**Work order**
Find the line with "p.co = (*c, 1)" in the entries below, then reproduce it and every line after it down to and including the line with "x = -0.73 + 0.5 * i", exactly.

Stored data:

|---|

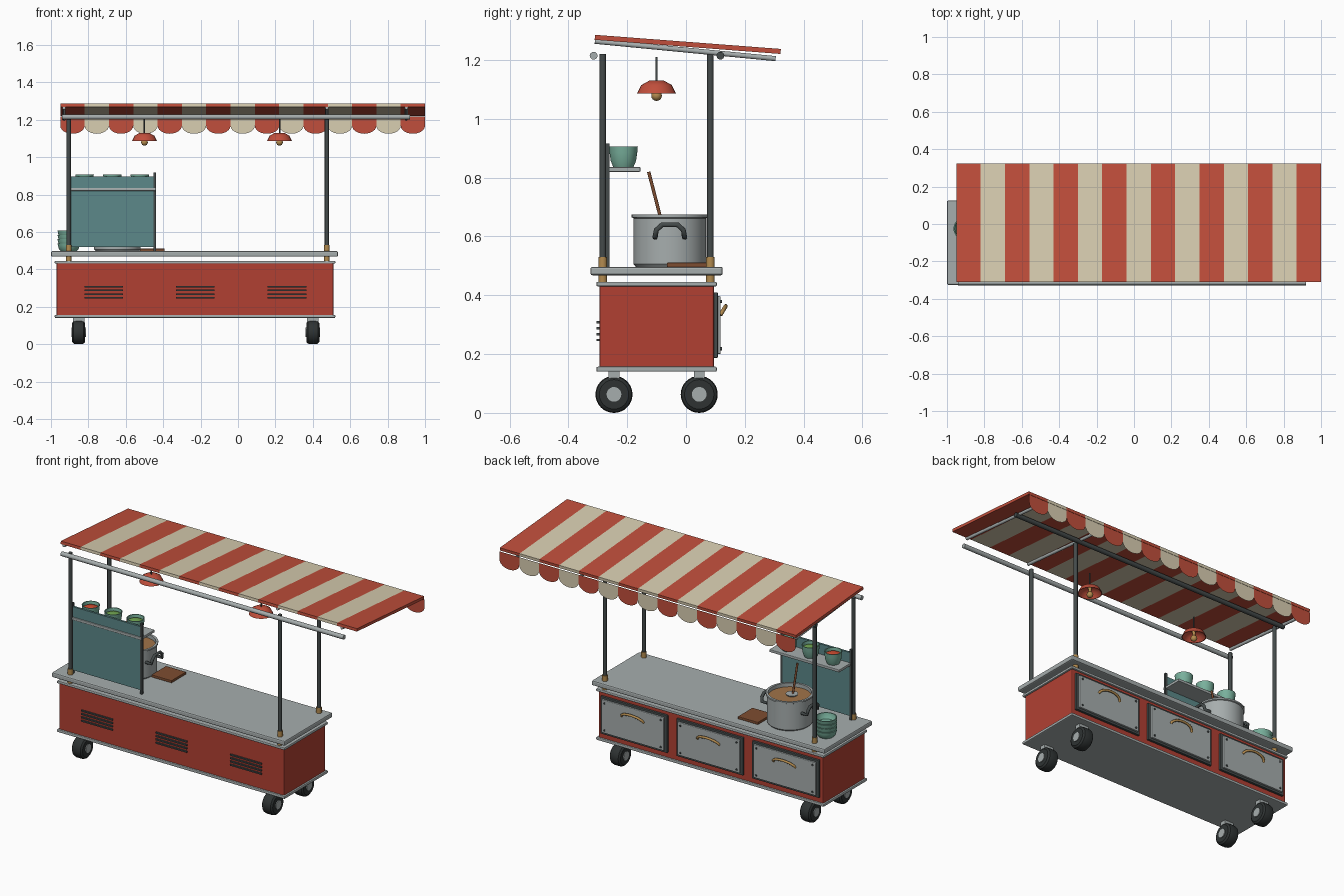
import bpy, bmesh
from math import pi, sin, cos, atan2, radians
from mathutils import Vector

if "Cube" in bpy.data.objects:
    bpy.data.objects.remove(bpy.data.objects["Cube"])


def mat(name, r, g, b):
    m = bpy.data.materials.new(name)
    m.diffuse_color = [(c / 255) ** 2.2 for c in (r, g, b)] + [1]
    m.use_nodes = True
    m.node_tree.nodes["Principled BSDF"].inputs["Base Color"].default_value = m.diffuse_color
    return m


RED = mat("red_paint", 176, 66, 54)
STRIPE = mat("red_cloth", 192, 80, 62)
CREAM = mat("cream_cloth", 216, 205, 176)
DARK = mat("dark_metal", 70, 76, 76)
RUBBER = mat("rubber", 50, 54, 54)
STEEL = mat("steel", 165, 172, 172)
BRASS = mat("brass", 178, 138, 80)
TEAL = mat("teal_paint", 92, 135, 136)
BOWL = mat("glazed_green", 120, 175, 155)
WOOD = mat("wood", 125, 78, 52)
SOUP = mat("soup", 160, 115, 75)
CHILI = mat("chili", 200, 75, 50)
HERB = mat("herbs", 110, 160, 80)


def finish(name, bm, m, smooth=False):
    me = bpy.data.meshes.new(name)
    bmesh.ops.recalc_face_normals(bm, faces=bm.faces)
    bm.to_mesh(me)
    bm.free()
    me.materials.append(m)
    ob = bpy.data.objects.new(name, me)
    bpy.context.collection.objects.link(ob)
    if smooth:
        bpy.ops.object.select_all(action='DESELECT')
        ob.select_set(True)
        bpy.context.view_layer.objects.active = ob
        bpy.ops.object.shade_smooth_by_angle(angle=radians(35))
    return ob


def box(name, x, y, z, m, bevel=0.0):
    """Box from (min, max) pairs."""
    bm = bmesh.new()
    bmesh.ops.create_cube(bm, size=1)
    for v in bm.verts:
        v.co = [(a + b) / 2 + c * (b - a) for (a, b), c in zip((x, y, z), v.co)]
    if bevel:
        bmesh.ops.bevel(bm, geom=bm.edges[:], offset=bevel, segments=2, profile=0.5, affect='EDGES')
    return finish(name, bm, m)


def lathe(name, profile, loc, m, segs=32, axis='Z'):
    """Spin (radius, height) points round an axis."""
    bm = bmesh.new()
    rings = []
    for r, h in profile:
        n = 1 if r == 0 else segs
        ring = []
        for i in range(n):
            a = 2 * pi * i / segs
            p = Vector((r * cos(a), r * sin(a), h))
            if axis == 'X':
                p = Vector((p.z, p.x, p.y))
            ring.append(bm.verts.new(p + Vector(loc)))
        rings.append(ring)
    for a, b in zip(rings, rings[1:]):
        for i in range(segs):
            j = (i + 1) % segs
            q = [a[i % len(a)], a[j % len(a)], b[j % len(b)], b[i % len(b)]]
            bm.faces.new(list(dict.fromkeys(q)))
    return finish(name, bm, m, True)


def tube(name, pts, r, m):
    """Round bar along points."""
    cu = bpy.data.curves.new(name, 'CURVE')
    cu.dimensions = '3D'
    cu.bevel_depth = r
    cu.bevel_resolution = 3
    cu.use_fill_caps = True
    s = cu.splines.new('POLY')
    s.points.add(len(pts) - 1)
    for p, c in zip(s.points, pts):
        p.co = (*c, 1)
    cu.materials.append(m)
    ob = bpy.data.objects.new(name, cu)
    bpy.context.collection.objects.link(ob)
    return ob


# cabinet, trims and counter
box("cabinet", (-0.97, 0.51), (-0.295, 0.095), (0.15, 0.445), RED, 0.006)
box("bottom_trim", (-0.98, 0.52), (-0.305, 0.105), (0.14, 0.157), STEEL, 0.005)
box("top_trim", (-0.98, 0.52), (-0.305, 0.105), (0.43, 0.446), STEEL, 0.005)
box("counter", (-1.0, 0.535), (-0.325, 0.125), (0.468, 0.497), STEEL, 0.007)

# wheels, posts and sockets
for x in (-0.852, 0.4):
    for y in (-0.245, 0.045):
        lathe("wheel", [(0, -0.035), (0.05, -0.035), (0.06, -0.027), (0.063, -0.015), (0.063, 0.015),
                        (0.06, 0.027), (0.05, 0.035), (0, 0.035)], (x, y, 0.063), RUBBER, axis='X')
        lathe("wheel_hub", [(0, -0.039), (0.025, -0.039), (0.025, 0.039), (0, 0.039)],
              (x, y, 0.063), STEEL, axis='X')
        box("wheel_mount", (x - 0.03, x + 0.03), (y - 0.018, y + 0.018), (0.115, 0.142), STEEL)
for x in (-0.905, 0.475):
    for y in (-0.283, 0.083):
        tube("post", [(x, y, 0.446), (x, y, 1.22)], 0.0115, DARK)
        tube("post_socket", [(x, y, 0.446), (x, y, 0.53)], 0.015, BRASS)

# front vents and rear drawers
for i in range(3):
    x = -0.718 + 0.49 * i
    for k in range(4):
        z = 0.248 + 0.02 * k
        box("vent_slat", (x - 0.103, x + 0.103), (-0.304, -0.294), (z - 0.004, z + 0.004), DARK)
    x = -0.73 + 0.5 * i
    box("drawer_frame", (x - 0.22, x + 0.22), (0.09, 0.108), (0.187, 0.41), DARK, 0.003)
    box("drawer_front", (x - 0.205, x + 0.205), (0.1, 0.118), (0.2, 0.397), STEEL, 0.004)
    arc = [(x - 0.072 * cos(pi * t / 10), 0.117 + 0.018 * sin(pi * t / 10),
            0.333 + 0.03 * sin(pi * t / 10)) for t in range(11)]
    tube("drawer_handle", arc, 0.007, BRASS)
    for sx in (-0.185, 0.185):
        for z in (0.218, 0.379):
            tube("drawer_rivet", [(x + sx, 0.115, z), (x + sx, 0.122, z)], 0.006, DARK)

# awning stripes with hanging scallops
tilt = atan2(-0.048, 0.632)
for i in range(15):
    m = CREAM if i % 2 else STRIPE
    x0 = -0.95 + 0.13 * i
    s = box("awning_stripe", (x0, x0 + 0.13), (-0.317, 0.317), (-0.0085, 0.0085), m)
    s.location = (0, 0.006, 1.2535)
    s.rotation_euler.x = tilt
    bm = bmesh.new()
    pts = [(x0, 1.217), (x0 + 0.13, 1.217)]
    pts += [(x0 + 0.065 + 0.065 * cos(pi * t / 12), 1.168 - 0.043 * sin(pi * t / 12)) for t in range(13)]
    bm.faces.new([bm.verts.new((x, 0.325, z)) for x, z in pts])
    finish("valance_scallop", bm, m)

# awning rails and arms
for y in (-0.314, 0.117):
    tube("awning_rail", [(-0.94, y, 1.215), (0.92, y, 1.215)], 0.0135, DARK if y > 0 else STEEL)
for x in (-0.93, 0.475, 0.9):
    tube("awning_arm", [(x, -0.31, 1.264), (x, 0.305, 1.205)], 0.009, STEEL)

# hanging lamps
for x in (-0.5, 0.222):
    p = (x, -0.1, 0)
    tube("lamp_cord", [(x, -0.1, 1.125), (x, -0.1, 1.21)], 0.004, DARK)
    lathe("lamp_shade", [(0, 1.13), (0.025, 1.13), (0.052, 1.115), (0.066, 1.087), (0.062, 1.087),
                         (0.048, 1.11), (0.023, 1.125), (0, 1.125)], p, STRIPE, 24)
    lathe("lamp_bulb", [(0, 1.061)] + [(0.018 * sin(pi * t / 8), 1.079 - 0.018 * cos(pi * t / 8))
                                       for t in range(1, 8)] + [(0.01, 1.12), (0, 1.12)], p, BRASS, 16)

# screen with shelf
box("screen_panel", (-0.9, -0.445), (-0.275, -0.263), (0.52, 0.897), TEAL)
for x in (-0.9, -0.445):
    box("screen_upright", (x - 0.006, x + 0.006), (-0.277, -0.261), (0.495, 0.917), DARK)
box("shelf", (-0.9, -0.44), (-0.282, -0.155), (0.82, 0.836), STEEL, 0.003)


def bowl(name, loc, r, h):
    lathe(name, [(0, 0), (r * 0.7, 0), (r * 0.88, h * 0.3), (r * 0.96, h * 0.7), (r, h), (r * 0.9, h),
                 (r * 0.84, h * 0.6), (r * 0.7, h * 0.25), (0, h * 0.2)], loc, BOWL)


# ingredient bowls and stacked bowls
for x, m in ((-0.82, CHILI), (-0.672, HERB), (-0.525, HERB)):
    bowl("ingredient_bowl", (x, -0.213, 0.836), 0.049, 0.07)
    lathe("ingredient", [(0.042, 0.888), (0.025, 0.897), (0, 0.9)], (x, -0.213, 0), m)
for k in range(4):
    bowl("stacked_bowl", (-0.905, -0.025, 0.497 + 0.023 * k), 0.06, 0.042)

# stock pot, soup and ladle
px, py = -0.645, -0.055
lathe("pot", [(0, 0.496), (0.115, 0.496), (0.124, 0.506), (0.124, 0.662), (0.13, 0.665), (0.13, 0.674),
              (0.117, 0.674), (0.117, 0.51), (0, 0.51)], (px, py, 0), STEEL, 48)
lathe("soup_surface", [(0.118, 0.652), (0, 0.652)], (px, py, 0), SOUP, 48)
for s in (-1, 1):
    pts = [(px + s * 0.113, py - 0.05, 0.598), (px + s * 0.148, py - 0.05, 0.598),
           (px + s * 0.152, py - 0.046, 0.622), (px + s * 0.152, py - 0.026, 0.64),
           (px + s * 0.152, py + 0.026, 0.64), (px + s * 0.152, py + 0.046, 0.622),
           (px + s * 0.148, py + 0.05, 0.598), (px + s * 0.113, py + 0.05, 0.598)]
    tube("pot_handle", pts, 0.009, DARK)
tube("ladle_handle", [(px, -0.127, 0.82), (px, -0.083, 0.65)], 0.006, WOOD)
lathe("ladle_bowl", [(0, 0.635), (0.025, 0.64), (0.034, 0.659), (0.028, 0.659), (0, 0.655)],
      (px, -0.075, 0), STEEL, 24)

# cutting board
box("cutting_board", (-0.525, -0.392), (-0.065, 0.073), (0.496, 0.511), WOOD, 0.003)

|---|

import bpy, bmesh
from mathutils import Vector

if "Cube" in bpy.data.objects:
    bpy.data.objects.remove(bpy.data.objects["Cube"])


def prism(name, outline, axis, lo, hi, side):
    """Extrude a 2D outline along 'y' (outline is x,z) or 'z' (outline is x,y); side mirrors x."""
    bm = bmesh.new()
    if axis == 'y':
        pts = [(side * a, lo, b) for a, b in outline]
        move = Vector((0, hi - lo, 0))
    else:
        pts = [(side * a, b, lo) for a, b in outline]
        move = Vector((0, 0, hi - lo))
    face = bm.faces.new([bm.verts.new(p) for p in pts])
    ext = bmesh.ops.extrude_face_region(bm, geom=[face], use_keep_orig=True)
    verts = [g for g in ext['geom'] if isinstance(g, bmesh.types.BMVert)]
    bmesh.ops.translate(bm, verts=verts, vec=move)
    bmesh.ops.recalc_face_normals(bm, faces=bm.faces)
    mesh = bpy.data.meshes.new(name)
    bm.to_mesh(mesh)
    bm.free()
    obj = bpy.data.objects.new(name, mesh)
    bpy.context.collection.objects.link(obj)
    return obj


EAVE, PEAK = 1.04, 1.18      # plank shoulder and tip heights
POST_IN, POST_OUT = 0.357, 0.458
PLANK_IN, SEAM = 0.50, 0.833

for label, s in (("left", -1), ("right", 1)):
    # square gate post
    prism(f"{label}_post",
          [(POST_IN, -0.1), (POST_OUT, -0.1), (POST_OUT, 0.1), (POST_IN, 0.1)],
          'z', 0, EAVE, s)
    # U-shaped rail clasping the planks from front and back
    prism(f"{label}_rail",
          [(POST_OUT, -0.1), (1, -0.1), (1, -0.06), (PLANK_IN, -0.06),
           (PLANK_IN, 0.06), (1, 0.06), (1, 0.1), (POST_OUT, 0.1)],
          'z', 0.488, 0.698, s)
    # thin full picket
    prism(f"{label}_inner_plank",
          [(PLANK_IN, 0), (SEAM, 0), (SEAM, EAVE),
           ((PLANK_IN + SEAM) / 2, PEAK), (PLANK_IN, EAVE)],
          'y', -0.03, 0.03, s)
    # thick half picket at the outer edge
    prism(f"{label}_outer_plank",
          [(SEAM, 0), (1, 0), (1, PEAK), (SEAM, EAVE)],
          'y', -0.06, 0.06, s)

|---|

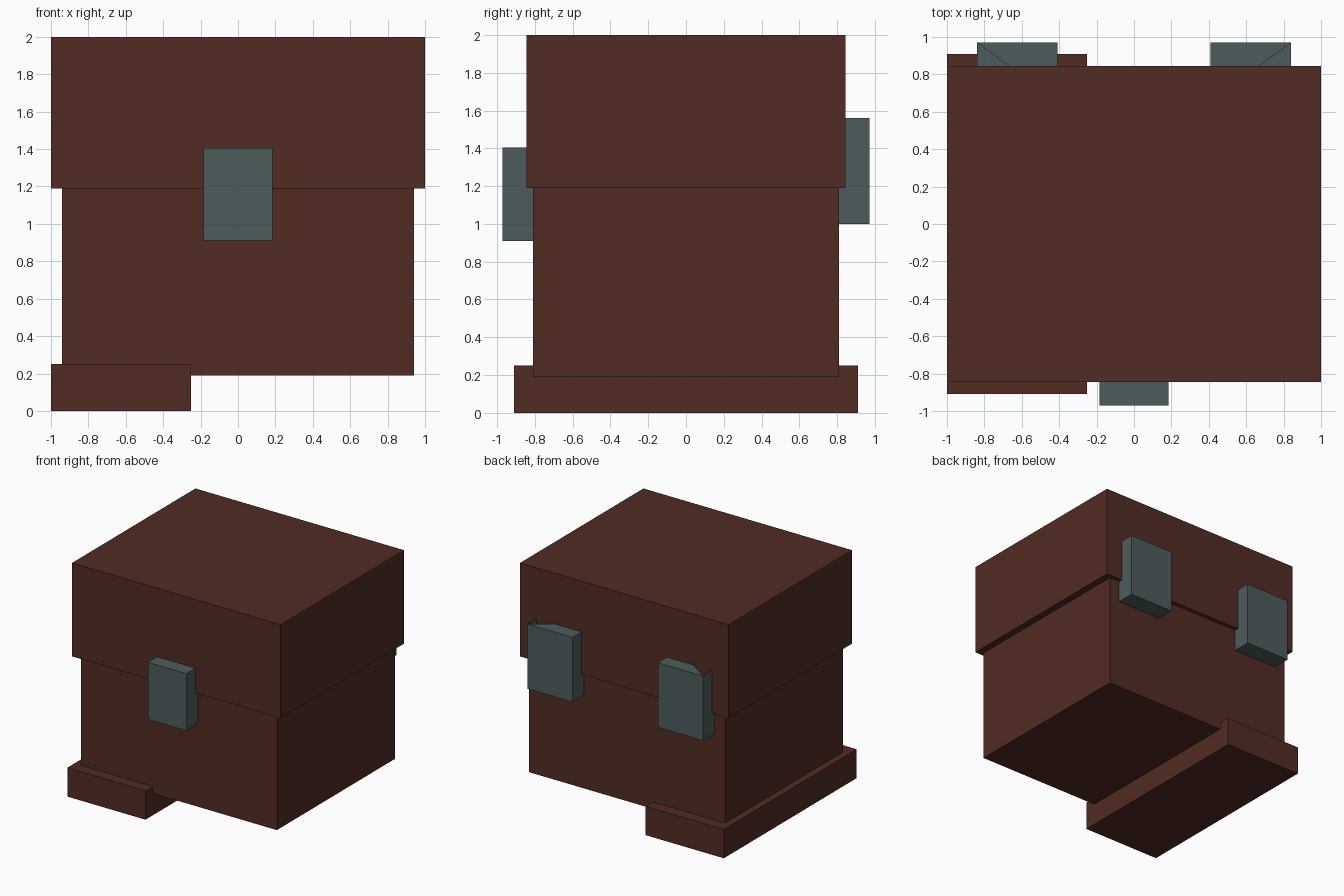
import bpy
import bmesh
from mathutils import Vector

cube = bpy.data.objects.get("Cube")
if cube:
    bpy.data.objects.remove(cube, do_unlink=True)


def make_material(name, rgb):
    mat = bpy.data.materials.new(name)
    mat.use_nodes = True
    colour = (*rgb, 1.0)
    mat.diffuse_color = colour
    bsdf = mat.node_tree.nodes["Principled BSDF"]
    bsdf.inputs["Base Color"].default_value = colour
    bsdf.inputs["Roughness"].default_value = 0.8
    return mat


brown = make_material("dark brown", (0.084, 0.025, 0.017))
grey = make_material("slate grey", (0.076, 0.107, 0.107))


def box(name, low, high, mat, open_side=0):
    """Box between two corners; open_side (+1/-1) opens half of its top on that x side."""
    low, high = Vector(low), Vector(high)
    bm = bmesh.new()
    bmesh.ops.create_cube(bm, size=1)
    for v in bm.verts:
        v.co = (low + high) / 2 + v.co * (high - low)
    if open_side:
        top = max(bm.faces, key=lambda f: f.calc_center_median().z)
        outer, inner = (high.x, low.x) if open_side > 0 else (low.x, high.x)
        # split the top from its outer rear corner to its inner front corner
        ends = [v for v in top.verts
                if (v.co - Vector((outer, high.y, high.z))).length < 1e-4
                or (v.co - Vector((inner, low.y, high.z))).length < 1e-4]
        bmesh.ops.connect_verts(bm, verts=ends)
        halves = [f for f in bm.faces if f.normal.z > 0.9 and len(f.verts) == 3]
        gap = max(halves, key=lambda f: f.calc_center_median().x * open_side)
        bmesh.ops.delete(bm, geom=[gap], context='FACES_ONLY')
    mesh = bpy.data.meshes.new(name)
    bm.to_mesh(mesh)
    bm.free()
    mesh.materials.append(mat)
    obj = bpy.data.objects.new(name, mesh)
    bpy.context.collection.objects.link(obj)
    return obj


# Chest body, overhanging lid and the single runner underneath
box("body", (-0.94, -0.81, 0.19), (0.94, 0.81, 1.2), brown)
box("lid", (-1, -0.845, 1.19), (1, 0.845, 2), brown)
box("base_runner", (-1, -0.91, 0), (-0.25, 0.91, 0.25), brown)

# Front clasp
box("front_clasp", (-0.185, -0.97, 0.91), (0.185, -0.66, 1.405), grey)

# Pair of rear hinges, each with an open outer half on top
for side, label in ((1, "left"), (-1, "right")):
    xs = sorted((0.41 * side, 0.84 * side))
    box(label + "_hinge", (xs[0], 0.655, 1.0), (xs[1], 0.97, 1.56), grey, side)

|---|

**Response box**
        p.co = (*c, 1)
    cu.materials.append(m)
    ob = bpy.data.objects.new(name, cu)
    bpy.context.collection.objects.link(ob)
    return ob


# cabinet, trims and counter
box("cabinet", (-0.97, 0.51), (-0.295, 0.095), (0.15, 0.445), RED, 0.006)
box("bottom_trim", (-0.98, 0.52), (-0.305, 0.105), (0.14, 0.157), STEEL, 0.005)
box("top_trim", (-0.98, 0.52), (-0.305, 0.105), (0.43, 0.446), STEEL, 0.005)
box("counter", (-1.0, 0.535), (-0.325, 0.125), (0.468, 0.497), STEEL, 0.007)

# wheels, posts and sockets
for x in (-0.852, 0.4):
    for y in (-0.245, 0.045):
        lathe("wheel", [(0, -0.035), (0.05, -0.035), (0.06, -0.027), (0.063, -0.015), (0.063, 0.015),
                        (0.06, 0.027), (0.05, 0.035), (0, 0.035)], (x, y, 0.063), RUBBER, axis='X')
        lathe("wheel_hub", [(0, -0.039), (0.025, -0.039), (0.025, 0.039), (0, 0.039)],
              (x, y, 0.063), STEEL, axis='X')
        box("wheel_mount", (x - 0.03, x + 0.03), (y - 0.018, y + 0.018), (0.115, 0.142), STEEL)
for x in (-0.905, 0.475):
    for y in (-0.283, 0.083):
        tube("post", [(x, y, 0.446), (x, y, 1.22)], 0.0115, DARK)
        tube("post_socket", [(x, y, 0.446), (x, y, 0.53)], 0.015, BRASS)

# front vents and rear drawers
for i in range(3):
    x = -0.718 + 0.49 * i
    for k in range(4):
        z = 0.248 + 0.02 * k
        box("vent_slat", (x - 0.103, x + 0.103), (-0.304, -0.294), (z - 0.004, z + 0.004), DARK)
    x = -0.73 + 0.5 * i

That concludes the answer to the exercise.